#### PROMPT:
When the word "objects" shows up in a line of the records below, copy that line.

--------------------------------------------------

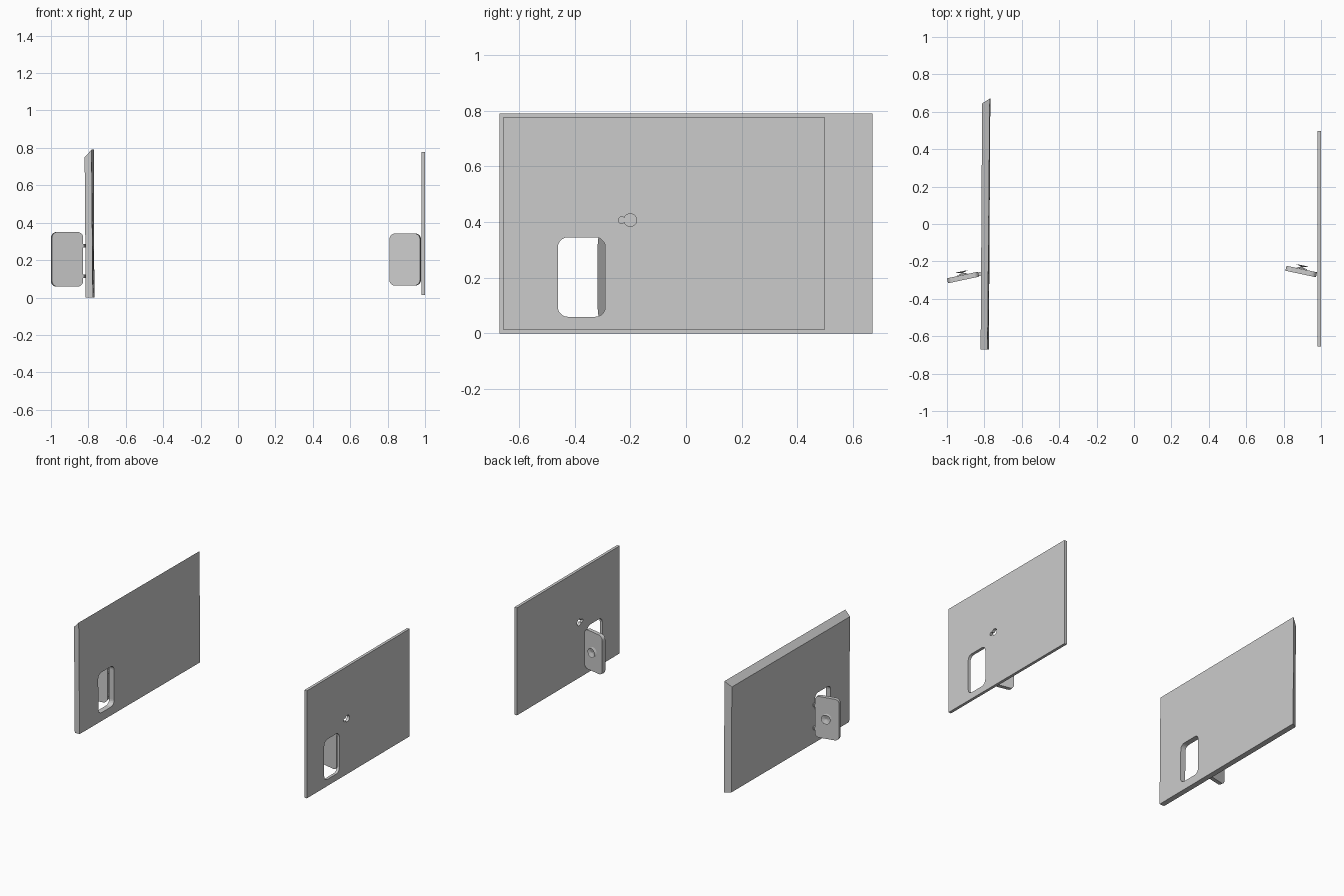
import bpy, bmesh, math
from mathutils import Matrix, Vector

if "Cube" in bpy.data.objects:
    bpy.data.objects.remove(bpy.data.objects["Cube"])


def new_object(name, bm):
    bmesh.ops.recalc_face_normals(bm, faces=bm.faces)
    me = bpy.data.meshes.new(name)
    bm.to_mesh(me)
    bm.free()
    ob = bpy.data.objects.new(name, me)
    bpy.context.collection.objects.link(ob)
    return ob


def loft(name, loops, matrix=Matrix()):
    """Closed solid through rings of equal point count."""
    bm = bmesh.new()
    rings = [[bm.verts.new(matrix @ Vector(p)) for p in loop] for loop in loops]
    n = len(rings[0])
    for a, b in zip(rings, rings[1:]):
        for i in range(n):
            j = (i + 1) % n
            bm.faces.new((a[i], a[j], b[j], b[i]))
    bm.faces.new(rings[0][::-1])
    bm.faces.new(rings[-1])
    return new_object(name, bm)


def rounded_rect(u0, u1, v0, v1, r, seg=5):
    pts = []
    corners = [(u1 - r, v1 - r), (u0 + r, v1 - r), (u0 + r, v0 + r), (u1 - r, v0 + r)]
    for k, (cu, cv) in enumerate(corners):
        for i in range(seg + 1):
            a = math.pi / 2 * (k + i / seg)
            pts.append((cu + r * math.cos(a), cv + r * math.sin(a)))
    return pts


def circle(cu, cv, r, n=20):
    return [(cu + r * math.cos(2 * math.pi * i / n), cv + r * math.sin(2 * math.pi * i / n))
            for i in range(n)]


def cut(target, profile, x0, x1):
    """Cut a y-z profile through the target along x."""
    cutter = loft("cutter", [[(x, y, z) for y, z in profile] for x in (x0, x1)])
    cutter.hide_render = True
    mod = target.modifiers.new("opening", 'BOOLEAN')
    mod.operation = 'DIFFERENCE'
    mod.solver = 'EXACT'
    mod.object = cutter
    bpy.context.view_layer.objects.active = target
    bpy.ops.object.modifier_apply(modifier=mod.name)
    bpy.data.objects.remove(cutter)


def flap(prefix, centre, angle, width, z0, z1):
    """Swung-open hatch door with a dished round handle on its back side."""
    h = (z1 - z0) / 2
    m = Matrix.Translation((centre[0], centre[1], (z0 + z1) / 2)) @ Matrix.Rotation(angle, 4, 'Z')
    outline = rounded_rect(-width / 2, width / 2, -h, h, 0.03)
    loft(prefix + "_hatch_door", [[(u, y, v) for u, v in outline] for y in (-0.0135, 0.0135)], m)
    rings = [(0.034, 0.0145), (0.004, 0.024), (0.034, 0.0335), (0.004, 0.025)]
    loft(prefix + "_hatch_handle",
         [[(u, y, v) for u, v in circle(0, 0, r, 12)] for r, y in rings], m)


# thick panel with bevelled top and back end
inner = [(-0.814, -0.67, 0), (-0.808, 0.645, 0), (-0.812, 0.645, 0.75), (-0.82, -0.67, 0.75)]
outer = [(-0.776, -0.67, 0), (-0.768, 0.67, 0), (-0.771, 0.67, 0.79), (-0.783, -0.67, 0.79)]
thick = loft("thick_panel", [inner, outer])
opening = rounded_rect(-0.46, -0.285, 0.06, 0.345, 0.035)
cut(thick, opening, -0.9, -0.7)

# thin panel with hatch opening and two overlapping round holes
thin = loft("thin_panel", [[(x, y, z) for y, z in
            [(-0.655, 0.013), (0.498, 0.013), (0.498, 0.777), (-0.655, 0.777)]]
            for x in (0.98, 1.0)])
cut(thin, rounded_rect(-0.46, -0.29, 0.06, 0.345, 0.035), 0.9, 1.1)
cut(thin, circle(-0.2, 0.407, 0.023), 0.9, 1.1)
cut(thin, circle(-0.231, 0.407, 0.012), 0.9, 1.1)

# hatch doors
flap("thick", (-0.914, -0.286), math.radians(12), 0.17, 0.058, 0.35)
flap("thin", (0.894, -0.254), math.radians(-12), 0.167, 0.064, 0.342)

# hinge pins on the thick panel's door
for name, z in (("lower", 0.113), ("upper", 0.277)):
    loft(name + "_hinge", [[(-0.826 + u, -0.268 + v, zz) for u, v in circle(0, 0, 0.011, 10)]
                           for zz in (z - 0.01, z + 0.01)])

--------------------------------------------------

#### SOLUTION TO THIS TASK:
if "Cube" in bpy.data.objects:
    bpy.data.objects.remove(bpy.data.objects["Cube"])
    ob = bpy.data.objects.new(name, me)
    bpy.context.collection.objects.link(ob)
    bpy.context.view_layer.objects.active = target
    bpy.data.objects.remove(cutter)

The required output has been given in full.